Upcycling Furniture Online Course
How our courses work▲ TOP
You're going to love learning with us!
- After you buy, you can start the course whenever you're ready
- You'll have 1 weeks to complete 1 lessons, study at your own pace
- You'll likely need 2 1/2 hours per lesson, but you can study whenever it suits you
- You'll get expert critique from your tutor Juliette Goggin (you'll be able to ask them questions too)
- We'll pair you up with a group of like-minded classmates from around the world
- You'll have access to the classroom, content and your classmates for life
- You'll also gain certification
More questions? Take a look at our frequently asked questions.
Watch a short preview▲ TOP
About the course▲ TOP
During this one week furniture upcycling course you will learn how to do several projects with step by step video instructions and personal guidance from expert upholsterer and author Juliette Goggin. You will learn how to use decoupage to transform anything from an old jewellery box to a chest of drawers with ordenance survey maps or botanical illustrations. You will learn to recover a drop-in seat chair to transform a piece of second hand furniture. Lastly you will learn how to create designer vintage cushions. Your tutor Juliette is an author and broadcaster and is on hand to answer all your queries and help with your own project throughout the week.
If you frequent auctions, second hand shops, car boots fairs and street markets, you'll know how inexpensive good second hand furniture can be. With this in mind you will learn a few projects you can tackle to bring some upcycled furniture into your home.
Lesson Plan▲ TOP
Each lesson starts with a 30 minute video from your expert tutor, which you can watch whenever you like.
After each lesson, practice what you’ve learned with an assignment and receive personalised feedback from your tutor. Each of which should take no longer than 2 hours.
- 1. Upcycling Furniture

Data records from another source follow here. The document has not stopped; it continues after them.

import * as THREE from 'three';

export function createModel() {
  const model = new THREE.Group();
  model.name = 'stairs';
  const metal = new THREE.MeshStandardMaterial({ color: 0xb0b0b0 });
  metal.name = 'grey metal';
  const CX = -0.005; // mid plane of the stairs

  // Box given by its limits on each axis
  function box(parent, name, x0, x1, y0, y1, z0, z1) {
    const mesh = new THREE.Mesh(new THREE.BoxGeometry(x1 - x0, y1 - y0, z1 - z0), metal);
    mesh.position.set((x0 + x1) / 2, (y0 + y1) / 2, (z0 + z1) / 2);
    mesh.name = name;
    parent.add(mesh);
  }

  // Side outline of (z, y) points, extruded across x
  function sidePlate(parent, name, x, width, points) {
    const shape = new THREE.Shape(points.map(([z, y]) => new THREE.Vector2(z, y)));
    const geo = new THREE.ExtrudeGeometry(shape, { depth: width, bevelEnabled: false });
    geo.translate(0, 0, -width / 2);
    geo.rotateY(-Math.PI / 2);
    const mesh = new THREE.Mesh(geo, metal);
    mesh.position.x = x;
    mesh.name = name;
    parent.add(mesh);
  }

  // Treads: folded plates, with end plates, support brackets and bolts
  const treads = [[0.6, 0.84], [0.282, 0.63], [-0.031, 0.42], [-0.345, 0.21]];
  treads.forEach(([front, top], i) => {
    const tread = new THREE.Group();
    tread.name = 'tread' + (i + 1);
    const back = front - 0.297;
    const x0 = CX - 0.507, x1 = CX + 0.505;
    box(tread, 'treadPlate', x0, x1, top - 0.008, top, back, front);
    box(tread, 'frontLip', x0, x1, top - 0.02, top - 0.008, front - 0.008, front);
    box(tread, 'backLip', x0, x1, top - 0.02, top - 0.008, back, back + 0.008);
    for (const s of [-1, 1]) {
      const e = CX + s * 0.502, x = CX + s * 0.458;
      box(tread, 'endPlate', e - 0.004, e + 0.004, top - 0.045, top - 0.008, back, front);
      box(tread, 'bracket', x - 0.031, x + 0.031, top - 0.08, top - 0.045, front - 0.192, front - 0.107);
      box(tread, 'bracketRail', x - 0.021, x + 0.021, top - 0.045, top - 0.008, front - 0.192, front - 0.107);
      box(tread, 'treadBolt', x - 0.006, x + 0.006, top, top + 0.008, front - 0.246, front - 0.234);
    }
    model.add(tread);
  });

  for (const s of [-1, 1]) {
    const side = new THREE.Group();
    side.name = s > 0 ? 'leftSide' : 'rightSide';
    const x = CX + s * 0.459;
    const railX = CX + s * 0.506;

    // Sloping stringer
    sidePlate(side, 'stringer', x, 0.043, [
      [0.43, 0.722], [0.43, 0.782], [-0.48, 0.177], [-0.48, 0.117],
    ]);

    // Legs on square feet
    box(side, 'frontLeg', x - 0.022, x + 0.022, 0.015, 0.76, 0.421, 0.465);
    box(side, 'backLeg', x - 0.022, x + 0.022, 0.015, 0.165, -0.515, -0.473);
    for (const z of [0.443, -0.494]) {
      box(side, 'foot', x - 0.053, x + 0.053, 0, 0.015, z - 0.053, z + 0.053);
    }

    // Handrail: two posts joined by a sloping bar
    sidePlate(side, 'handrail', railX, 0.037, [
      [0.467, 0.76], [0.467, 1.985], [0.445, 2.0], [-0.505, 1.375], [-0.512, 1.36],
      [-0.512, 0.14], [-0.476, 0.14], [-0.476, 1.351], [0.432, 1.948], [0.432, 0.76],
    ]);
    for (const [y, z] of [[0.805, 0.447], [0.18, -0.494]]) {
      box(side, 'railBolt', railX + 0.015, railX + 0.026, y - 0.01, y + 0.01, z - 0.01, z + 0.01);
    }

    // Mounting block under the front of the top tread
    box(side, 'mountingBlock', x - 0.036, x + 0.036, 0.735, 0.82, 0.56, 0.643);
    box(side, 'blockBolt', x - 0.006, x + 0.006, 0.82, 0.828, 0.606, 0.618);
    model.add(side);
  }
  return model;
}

Project 1 Decoupage is a fun and creative way to transform anything from an old jewellery box, or toy trunk to an entire cupboard. The item can be themed by the choice of paper, such as vintage children’s comics, or story book illustrations for a toy box. Ordnance survey maps, or postage stamps work well for an old trunk. Botanical illustrations from second hand books work extremely well on drawer fronts or any kind of storage box. The course begins with some general advice on simple repairs which can be carried out to fix damaged furniture, following on with a guide to stripping varnish and paint before either repainting, or adding wax to protect the surface and enhance the grain of the wood. Tips are offered for getting an authentic antiqued and weathered look for your chosen piece and advice on individual, creative touches such as unusual handles and drawer pulls. The technique of decoupage is illustrated in several options, adding decoration to some wooden drawer fronts, papering an old filing drawer and recovering a folding card table. Project 2 Drop-in seat chairs are very easy to come by, and the seat covers can be made in less than 30 minutes with just a few simple tools, transforming the most unpromising charity shop, auction or car boot find. Furthermore, the chairs can be reupholstered with a different fabric whenever you fancy a change of look. Juliette will inspire you with a variety of options so that you can choose a modern, woven wool textile for a contemporary Scandinavian look, a vintage linen tea towel, ideal for a kitchen chair, or even an old oil painting for something really different.Juliette takes us through the process of selecting fabric through to completed chair. Project 3 The original chesterfield sofa used for this project is a perfect example of a piece of furniture that has become rather sad and down-at-heel through years of use. However, its traditional solid construction means that it still has plenty of life left. All that is needed to restore the sofa to its former glory is a revamp with new cushion covers - this final project takes you through how to create designer vintage cushions. With a choice of textiles from tweedy patchwork, to repurposed vintage grain sacks, accented with a blue piped edging, the finished result is both eye catching and entirely rewarding. Furthermore this technique is adaptable to many other projects within the home
• Fabric for Seat
• Tailor’s chalk
• Tape measure
• Wadding (optional)
• Masking tape
• Pushpins, small tacks and a hammer, or staple gun